Thanks to a member-v-member redistricting battle, Sen. Jim Ferlo’s progressive resume means he faces a tough path to re-election.
Ferlo, a former Pittsburgh City Councilman, enjoyed strong support in his safe Democratic district. He was elected in 2002 with 65% of the primary vote and re-elected in 2006 with 84%. He was unopposed in 2010.
But the district changes under new lines effective in 2014. Big time. In order to stay in office past next year, Ferlo would have to defeat freshman Sen. Randy Vulakovich (R), the former police officer who won convicted ex-Sen. Jane Orie’s seat in a 2012 special election.
GOP map-drawers added the deep-red North Hills of Allegheny County and removed thousands of Democrats from Pittsburgh. The 38th retains little more than one neighborhood in the city.
Ferlo has not said whether he intends to seek re-election. He declined multiple requests for an interview for this story. Asked by PoliticsPA Tuesday about his plans he said simply, “I don’t want to talk about that.”
The new SD-38 is good for Republicans. Mitt Romney beat Barack Obama there by 6.4% there in 2012 despite losing the state overall by 5.4%. However, it’s not a slam dunk for the GOP. Sen. Bob Casey won the district by 0.6% and Kathleen Kane won by 5.8%. (Figures use a two-person percentages derived by removing third party contenders).
But in a competitive district, the leftist roots that endeared Ferlo to his constituents may be a headache.
Prior to his tenure in the Senate and on Council, Ferlo was as fiery an activist as he is now a legislator. In 1986 he was escorted out of City Council because he would not stop shouting at then Mayor Richard Caliguiri about a subsidy the city was giving to the Pirates.

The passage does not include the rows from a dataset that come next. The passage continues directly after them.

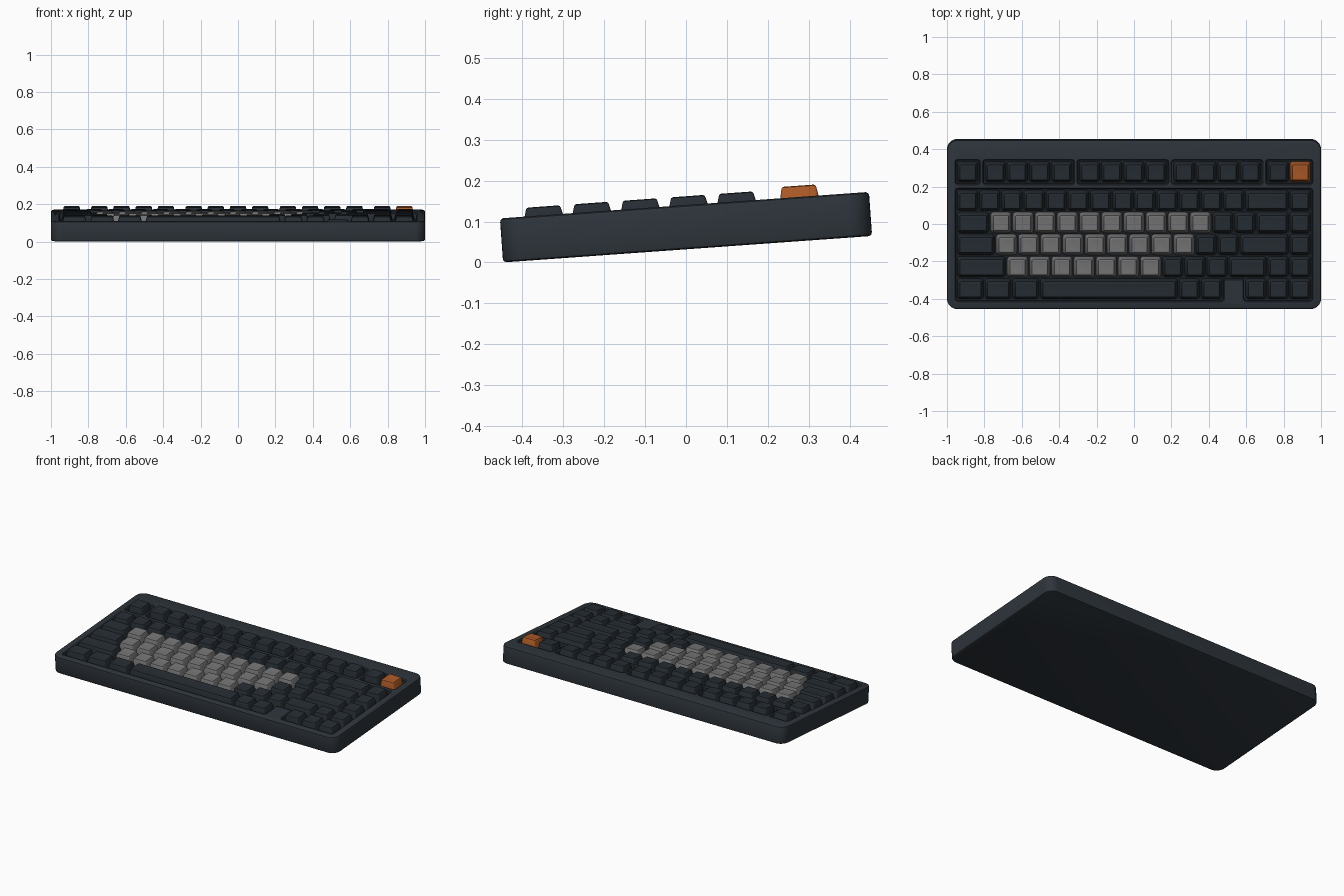
import bpy, bmesh, math
from mathutils import Matrix

cube = bpy.data.objects.get("Cube")
if cube:
    bpy.data.objects.remove(cube, do_unlink=True)

U = 0.1186                      # one key unit
LEFT = -8 * U                   # left edge of the key field
RIM = 0.108                     # case height before tilting
DEPTH = 0.905
FLOOR = RIM - 0.036
ROW_Y = [-0.345, -0.227, -0.108, 0.010, 0.128, 0.282]
TILT = math.atan(0.0717)
FRAME = Matrix.Translation((0, 0.0039, DEPTH / 2 * math.sin(TILT))) @ Matrix.Rotation(TILT, 4, 'X')


def material(name, rgb):
    m = bpy.data.materials.new(name)
    m.use_nodes = True
    m.diffuse_color = (*rgb, 1)
    bsdf = next(n for n in m.node_tree.nodes if n.type == 'BSDF_PRINCIPLED')
    bsdf.inputs["Base Color"].default_value = (*rgb, 1)
    bsdf.inputs["Roughness"].default_value = 0.6
    return m


CASE = material("case slate", (0.027, 0.035, 0.044))
PLATE = material("plate black", (0.012, 0.015, 0.019))
DARK = material("key charcoal", (0.019, 0.026, 0.033))
GREY = material("key grey", (0.18, 0.178, 0.182))
ORANGE = material("key orange", (0.40, 0.10, 0.02))


def ring(bm, x0, x1, y0, y1, z, r, steps):
    """Loop of vertices round a rectangle with rounded corners."""
    corners = [(x1 - r, y1 - r), (x0 + r, y1 - r), (x0 + r, y0 + r), (x1 - r, y0 + r)]
    loop = []
    for i, (cx, cy) in enumerate(corners):
        for s in range(steps + 1):
            a = (i + s / steps) * math.pi / 2
            loop.append(bm.verts.new((cx + r * math.cos(a), cy + r * math.sin(a), z)))
    return loop


def loft(name, rect, sections, radius, mat, steps=3):
    """Solid through stacked rounded rectangles, each given as (inset, height)."""
    x0, x1, y0, y1 = rect
    bm = bmesh.new()
    loops = [ring(bm, x0 + i, x1 - i, y0 + i, y1 - i, z, max(radius - i, 0.006), steps)
             for i, z in sections]
    n = len(loops[0])
    for a, b in zip(loops, loops[1:]):
        for k in range(n):
            bm.faces.new((a[k], a[(k + 1) % n], b[(k + 1) % n], b[k]))
    bm.faces.new(loops[0][::-1])
    bm.faces.new(loops[-1])
    bmesh.ops.recalc_face_normals(bm, faces=bm.faces)
    mesh = bpy.data.meshes.new(name)
    bm.to_mesh(mesh)
    bm.free()
    mesh.materials.append(mat)
    obj = bpy.data.objects.new(name, mesh)
    obj.matrix_world = FRAME
    bpy.context.collection.objects.link(obj)
    return obj


def cells(start, end, low, high, margin=0.0):
    """Rectangle covering key columns start..end and rows low..high."""
    return (LEFT + start * U - margin, LEFT + end * U + margin,
            ROW_Y[low] - U / 2 - margin, ROW_Y[high] + U / 2 + margin)


# Case shell with softened edges
case = loft("case", (-1, 1, -DEPTH / 2, DEPTH / 2),
            [(0.008, 0), (0.002, 0.003), (0, 0.009), (0, RIM - 0.009), (0.002, RIM - 0.003), (0.008, RIM)],
            0.055, CASE, 8)

# Key wells cut into the case
wells = [(0, 16, 1, 4), (0, 12, 0, 1), (13, 16, 0, 1), (0, 1, 5, 5),
         (1.25, 5.25, 5, 5), (5.5, 9.5, 5, 5), (9.75, 13.75, 5, 5), (14, 16, 5, 5)]
cutters = []
for w in wells:
    cutter = loft("well_cutter", cells(*w, margin=0.004),
                  [(0, FLOOR), (0, RIM - 0.005), (-0.005, RIM), (-0.005, RIM + 0.02)], 0.012, CASE)
    cutter.hide_render = True
    cutters.append(cutter)
    cut = case.modifiers.new("well", 'BOOLEAN')
    cut.operation = 'DIFFERENCE'
    cut.solver = 'EXACT'
    cut.object = cutter
bpy.context.view_layer.update()
graph = bpy.context.evaluated_depsgraph_get()
carved = bpy.data.meshes.new_from_object(case.evaluated_get(graph))
case.modifiers.clear()
case.data = carved
for cutter in cutters:
    bpy.data.objects.remove(cutter, do_unlink=True)

# Dark switch plates lying in the wells
for i, (start, end, low, high) in enumerate(wells):
    top = FLOOR + 0.004 + 0.0003 * (i in (1, 2))
    loft(f"switch_plate_{i + 1}", cells(start, end, low, high, 0.003),
         [(0, FLOOR - 0.002), (0, top)], 0.011, PLATE)


# Keycaps: tapered sides, rounded shoulder, shallow dish
def keycap(name, start, width, row, mat):
    top = RIM + (0.0275 if row == 5 else 0.0215)
    loft(name, cells(start, start + width, row, row),
         [(0.004, FLOOR + 0.005), (0.0125, RIM), (0.0165, top - 0.006),
          (0.0185, top - 0.002), (0.0225, top), (0.032, top - 0.0015)], 0.021, mat)


# Each row: runs of (start column, key width, count, material)
rows = [
    [(0, 1.25, 3, DARK), (3.75, 6.25, 1, DARK), (10, 1, 2, DARK), (13, 1, 3, DARK)],
    [(0, 2.25, 1, DARK), (2.25, 1, 7, GREY), (9.25, 1, 3, DARK), (12.25, 1.75, 1, DARK), (14, 1, 2, DARK)],
    [(0, 1.75, 1, DARK), (1.75, 1, 9, GREY), (10.75, 1, 2, DARK), (12.75, 2.25, 1, DARK), (15, 1, 1, DARK)],
    [(0, 1.5, 1, DARK), (1.5, 1, 10, GREY), (11.5, 1, 2, DARK), (13.5, 1.5, 1, DARK), (15, 1, 1, DARK)],
    [(0, 1, 13, DARK), (13, 2, 1, DARK), (15, 1, 1, DARK)],
    [(0, 1, 1, DARK), (1.25, 1, 4, DARK), (5.5, 1, 4, DARK), (9.75, 1, 4, DARK), (14, 1, 1, DARK), (15, 1, 1, ORANGE)],
]
for row, runs in enumerate(rows):
    number = 0
    for start, width, count, mat in runs:
        for k in range(count):
            number += 1
            keycap(f"key_row{row + 1}_{number}", start + k * width, width, row, mat)

# Smooth rounded edges while keeping the creases
bpy.ops.object.select_all(action='DESELECT')
for obj in bpy.context.collection.objects:
    if obj.type == 'MESH':
        obj.select_set(True)
bpy.context.view_layer.objects.active = case
bpy.ops.object.shade_smooth_by_angle(angle=math.radians(35))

The Senator’s progressive record is highlighted by an ambitious legislative agenda including a moratorium on shale drilling, the creation of a single payer health care system, and a payroll tax on non-profits.

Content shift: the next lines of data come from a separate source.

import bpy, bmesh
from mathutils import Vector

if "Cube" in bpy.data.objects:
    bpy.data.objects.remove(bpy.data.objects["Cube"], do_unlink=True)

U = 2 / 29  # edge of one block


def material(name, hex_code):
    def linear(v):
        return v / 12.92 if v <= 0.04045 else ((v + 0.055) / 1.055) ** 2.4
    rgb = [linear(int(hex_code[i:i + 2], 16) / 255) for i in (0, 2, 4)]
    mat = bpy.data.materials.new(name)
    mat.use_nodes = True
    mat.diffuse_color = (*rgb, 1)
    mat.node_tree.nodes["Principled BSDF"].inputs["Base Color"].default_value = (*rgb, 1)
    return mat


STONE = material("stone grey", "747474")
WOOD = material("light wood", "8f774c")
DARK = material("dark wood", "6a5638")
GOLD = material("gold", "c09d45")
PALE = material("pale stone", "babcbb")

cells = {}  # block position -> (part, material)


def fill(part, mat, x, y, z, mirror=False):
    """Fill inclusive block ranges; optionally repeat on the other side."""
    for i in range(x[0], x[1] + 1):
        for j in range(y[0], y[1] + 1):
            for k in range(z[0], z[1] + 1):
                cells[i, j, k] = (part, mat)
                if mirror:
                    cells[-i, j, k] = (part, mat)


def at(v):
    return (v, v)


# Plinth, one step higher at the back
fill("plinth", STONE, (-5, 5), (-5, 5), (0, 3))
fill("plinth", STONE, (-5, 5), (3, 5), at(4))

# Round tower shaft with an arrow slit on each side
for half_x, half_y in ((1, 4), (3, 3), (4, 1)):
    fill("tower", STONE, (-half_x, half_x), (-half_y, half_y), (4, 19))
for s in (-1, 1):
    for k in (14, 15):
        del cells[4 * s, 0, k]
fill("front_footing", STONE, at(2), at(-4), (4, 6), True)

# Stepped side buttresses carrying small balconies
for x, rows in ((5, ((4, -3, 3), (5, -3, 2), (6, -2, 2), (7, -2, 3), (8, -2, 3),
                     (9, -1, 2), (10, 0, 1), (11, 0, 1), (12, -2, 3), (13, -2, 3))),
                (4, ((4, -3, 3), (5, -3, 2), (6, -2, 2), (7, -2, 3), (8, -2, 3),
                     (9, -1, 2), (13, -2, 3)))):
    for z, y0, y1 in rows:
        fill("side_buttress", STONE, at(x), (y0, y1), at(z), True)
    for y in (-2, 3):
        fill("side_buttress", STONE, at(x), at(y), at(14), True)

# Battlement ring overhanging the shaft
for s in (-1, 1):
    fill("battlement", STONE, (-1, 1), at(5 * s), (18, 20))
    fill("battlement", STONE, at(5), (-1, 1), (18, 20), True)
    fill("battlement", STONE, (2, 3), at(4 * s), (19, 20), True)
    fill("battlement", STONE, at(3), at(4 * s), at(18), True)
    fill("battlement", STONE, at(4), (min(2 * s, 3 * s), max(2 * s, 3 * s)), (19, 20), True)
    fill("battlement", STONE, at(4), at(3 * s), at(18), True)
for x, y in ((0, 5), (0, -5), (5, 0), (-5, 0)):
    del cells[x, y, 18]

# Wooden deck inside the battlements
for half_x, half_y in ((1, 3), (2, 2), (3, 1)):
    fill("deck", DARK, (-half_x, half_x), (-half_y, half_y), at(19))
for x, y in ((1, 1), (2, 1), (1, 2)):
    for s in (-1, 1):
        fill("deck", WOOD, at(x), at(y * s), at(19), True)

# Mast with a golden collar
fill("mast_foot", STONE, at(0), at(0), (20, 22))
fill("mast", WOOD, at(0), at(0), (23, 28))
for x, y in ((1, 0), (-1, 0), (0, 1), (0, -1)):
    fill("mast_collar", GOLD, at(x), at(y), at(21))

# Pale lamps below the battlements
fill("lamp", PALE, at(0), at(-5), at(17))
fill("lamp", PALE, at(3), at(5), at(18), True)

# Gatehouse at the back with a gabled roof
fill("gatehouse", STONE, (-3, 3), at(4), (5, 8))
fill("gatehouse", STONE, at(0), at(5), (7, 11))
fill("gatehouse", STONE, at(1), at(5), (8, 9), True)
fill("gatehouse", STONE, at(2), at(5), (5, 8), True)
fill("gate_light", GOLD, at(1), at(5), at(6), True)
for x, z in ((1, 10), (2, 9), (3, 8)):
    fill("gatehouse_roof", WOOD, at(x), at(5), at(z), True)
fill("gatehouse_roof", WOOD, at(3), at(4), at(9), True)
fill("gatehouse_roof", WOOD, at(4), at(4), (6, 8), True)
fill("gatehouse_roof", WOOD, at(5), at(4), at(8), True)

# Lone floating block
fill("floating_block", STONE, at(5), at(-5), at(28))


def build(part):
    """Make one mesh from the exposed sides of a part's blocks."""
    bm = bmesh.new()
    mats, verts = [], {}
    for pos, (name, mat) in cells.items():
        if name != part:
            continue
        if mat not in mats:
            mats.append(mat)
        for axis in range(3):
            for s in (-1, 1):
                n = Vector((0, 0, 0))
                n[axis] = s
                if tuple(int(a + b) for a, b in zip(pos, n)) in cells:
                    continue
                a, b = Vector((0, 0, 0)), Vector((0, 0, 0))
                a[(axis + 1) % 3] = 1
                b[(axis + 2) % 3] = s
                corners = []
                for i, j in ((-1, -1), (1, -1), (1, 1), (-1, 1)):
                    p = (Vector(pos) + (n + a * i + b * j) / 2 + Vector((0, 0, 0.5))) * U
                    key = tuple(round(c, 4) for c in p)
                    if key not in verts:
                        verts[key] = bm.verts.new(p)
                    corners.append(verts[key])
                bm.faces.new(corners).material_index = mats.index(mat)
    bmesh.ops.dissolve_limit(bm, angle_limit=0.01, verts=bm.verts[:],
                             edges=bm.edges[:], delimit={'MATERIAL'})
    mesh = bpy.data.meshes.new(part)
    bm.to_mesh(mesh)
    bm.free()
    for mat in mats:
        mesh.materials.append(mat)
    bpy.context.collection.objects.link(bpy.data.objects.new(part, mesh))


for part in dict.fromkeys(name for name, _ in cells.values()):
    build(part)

He’s a vocal supporter of labor unions, most recently as the voice against GOP efforts to privatize the state-owned wine and spirits stores.

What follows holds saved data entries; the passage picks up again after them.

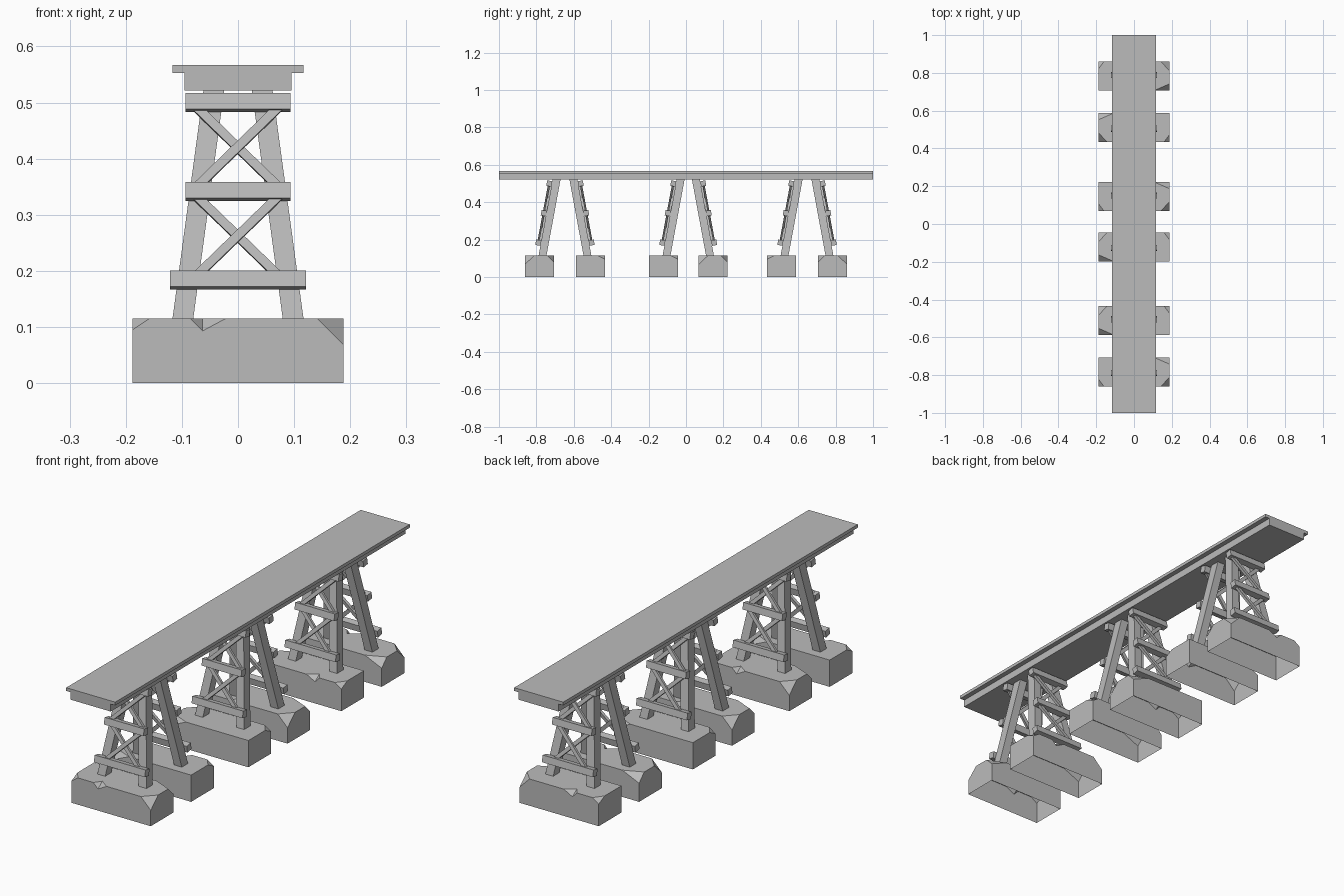
import bpy, bmesh, math
from mathutils import Matrix, Vector

if "Cube" in bpy.data.objects:
    bpy.data.objects.remove(bpy.data.objects["Cube"])

grey = bpy.data.materials.new("weathered grey")
grey.use_nodes = True
grey.diffuse_color = (0.5, 0.5, 0.5, 1)
grey.node_tree.nodes["Principled BSDF"].inputs["Base Color"].default_value = (0.5, 0.5, 0.5, 1)

TOP = 0.115            # top of the footings
DECK_Z = 0.522         # underside of the girder
SLOPE = 0.185          # inward lean of each trestle frame
HX, HY = 0.188, 0.077  # half size of a footing


def finish(bm, name):
    bmesh.ops.recalc_face_normals(bm, faces=bm.faces)
    mesh = bpy.data.meshes.new(name)
    bm.to_mesh(mesh)
    bm.free()
    mesh.materials.append(grey)
    obj = bpy.data.objects.new(name, mesh)
    bpy.context.collection.objects.link(obj)
    return obj


def add_box(bm, centre, size, matrix=Matrix()):
    m = matrix @ Matrix.Translation(centre) @ Matrix.Diagonal((*size, 1))
    return bmesh.ops.create_cube(bm, size=1, matrix=m)["verts"]


def chip_corner(bm, sx, sy, dx, dy, dz):
    """Slice one top corner off a footing."""
    corner = Vector((sx * HX, sy * HY, TOP))
    a, b, c = (corner - Vector(v) for v in ((sx * dx, 0, 0), (0, sy * dy, 0), (0, 0, dz)))
    normal = (b - a).cross(c - a)
    if normal.dot(corner - a) < 0:
        normal.negate()
    cut = bmesh.ops.bisect_plane(bm, geom=bm.verts[:] + bm.edges[:] + bm.faces[:],
                                 plane_co=a, plane_no=normal, clear_outer=True)
    edges = [e for e in cut["geom_cut"] if isinstance(e, bmesh.types.BMEdge)]
    bmesh.ops.contextual_create(bm, geom=edges)


def notch_front(bm, x0, x1, xm, drop, inset):
    """Break a small notch out of the top front edge."""
    edge = next(e for e in bm.edges if all(
        abs(v.co.y + HY) < 1e-4 and abs(v.co.z - TOP) < 1e-4 for v in e.verts))
    start, end = sorted(edge.verts, key=lambda v: v.co.x)
    span = end.co.x - start.co.x
    _, a = bmesh.utils.edge_split(edge, start, (x0 - start.co.x) / span)
    edge = next(e for e in a.link_edges if end in e.verts)
    _, b = bmesh.utils.edge_split(edge, a, (x1 - x0) / (end.co.x - x0))
    mid = next(e for e in a.link_edges if b in e.verts)
    tips = []
    for face in list(mid.link_faces):
        flat = abs(face.normal.z) > 0.5
        tip = (xm, -HY + inset, TOP) if flat else (xm, -HY, TOP - drop)
        bmesh.utils.face_split(face, a, b, coords=[tip])
        tips.append(next(v for v in bm.verts if (v.co - Vector(tip)).length < 1e-5))
    mid = next(e for e in a.link_edges if b in e.verts)
    bmesh.ops.delete(bm, geom=[mid], context='EDGES')
    bm.faces.new((a, tips[0], tips[1]))
    bm.faces.new((b, tips[1], tips[0]))


def footing(name, y, flip_x, flip_y):
    bm = bmesh.new()
    add_box(bm, (0, 0, TOP / 2), (2 * HX, 2 * HY, TOP))
    chip_corner(bm, 1, -1, 0.047, 0.05, 0.047)
    chip_corner(bm, -1, -1, 0.03, 0.04, 0.02)
    chip_corner(bm, 1, 1, 0.08, 0.035, 0.035)
    bm.normal_update()
    notch_front(bm, -0.085, -0.022, -0.063, 0.022, 0.03)
    # hollow underneath
    bm.normal_update()
    base = [f for f in bm.faces if all(v.co.z < 1e-4 for v in f.verts)]
    bmesh.ops.delete(bm, geom=base, context='FACES')
    bm.transform(Matrix.Translation((0, y, 0)) @ Matrix.Diagonal((flip_x, flip_y, 1, 1)))
    finish(bm, name)


def leg_offset(z):
    return 0.118 - SLOPE * (z - TOP)


def trestle(name, y, side):
    # two battered legs, cut level at both ends
    bm = bmesh.new()
    for sx in (-1, 1):
        verts = add_box(bm, (0, 0, 0), (0.037, 0.042, 1))
        for v in verts:
            upper = v.co.z > 0
            z = DECK_Z if upper else TOP - 0.002
            v.co += Vector((sx * (0.043 if upper else 0.0985), y + side * leg_offset(z), 0))
            v.co.z = z
    finish(bm, name + "_legs")

    # frame lying on the outer face of the legs: x, up the slope, outward
    c = 1 / math.hypot(1, SLOPE)
    s = SLOPE * c
    frame = Matrix(((1, 0, 0, 0),
                    (0, -side * s, side * c, y + side * (leg_offset(0) + 0.021)),
                    (0, c, s, 0),
                    (0, 0, 0, 1)))

    # cross beams
    bm = bmesh.new()
    levels = (0.181, 0.339, 0.4975)
    for z, half in zip(levels, (0.121, 0.094, 0.094)):
        add_box(bm, (0, z / c, 0.014), (2 * half, 0.029, 0.028), frame)
    finish(bm, name + "_cross_beams")

    # diagonal braces
    bm = bmesh.new()
    for low, high in zip(levels, levels[1:]):
        rise = (high - low) / c
        for sx in (-1, 1):
            turn = Matrix.Rotation(sx * math.atan2(rise, 0.163), 4, 'Z')
            place = Matrix.Translation((0, (low + high) / 2 / c, 0.01 + sx * 0.004))
            add_box(bm, (0, 0, 0), (math.hypot(rise, 0.163), 0.016, 0.012), frame @ place @ turn)
    finish(bm, name + "_braces")


# Deck
bm = bmesh.new()
add_box(bm, (0, 0, 0.56), (0.233, 2, 0.014))
finish(bm, "deck_slab")
bm = bmesh.new()
add_box(bm, (0, 0, 0.5375), (0.19, 2, 0.033))
finish(bm, "deck_girder")

# Three piers, each of two leaning trestles on their own footings
piers = (("front", -0.647, 0.137, 1, 1),
         ("middle", 0.012, 0.133, 1, -1),
         ("back", 0.647, 0.137, -1, 1))
for label, y, spread, flip_x, order in piers:
    for side, end in ((-1, "near"), (1, "far")):
        turn = -side * order
        footing(f"{label}_{end}_footing", y + side * spread, flip_x * turn, turn)
        trestle(f"{label}_{end}", y + side * (spread - 0.135), side)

And the item that Republican operatives would be most eager to share with voters: Ferlo’s ties to the Communist Party.
During the course of a hearing about Communist activity among youth, testimony to the U.S. Attorney General identified Ferlo as High School Director for the Communist Party.
“Ferlo is a member of the Western Pennsylvania District of the Communist Party who once belonged to the same Party group as the witness Jackson,” said a 1973 report by the Subversive Activities Control Board.
The report details a 1970 rally at the University of Pittsburgh where Ferlo, then 18 years old, helped raised $100 for the Young Workers Liberation League – a party offshoot.
Ray Zaborney is a prominent Republican operative based in Harrisburg. He said Ferlo’s teenage activism would play in a campaign because it matches his left-leaning legislative record.
“Even bigger than the fact that Ferlo did this years ago is that it’s confirmation of his lifetime voting record here in Harrisburg,” Zaborney said.
“It’ll be a huge liability in a center-right district.”
City Council Redux?
Ferlo may have another option. Councilman Patrick Dowd in the city’s fifth district – where Ferlo lives – abruptly announced his plans to resign on Monday morning.
The Senator left the door open in a comment to the Pittsburgh Post-Gazette.
“I have rec’d many supportive comments from community leaders and business folks because of my Senate and URA initiatives, but quite frankly not ready yet to suit up and get on the field,” he wrote in an email.
It wouldn’t be the first time Ferlo pondered a foray back into Pittsburgh politics. In March of this year the Senator filed a petition to enter the city’s Mayoral race, but later withdrew and endorsed Jack Wagner.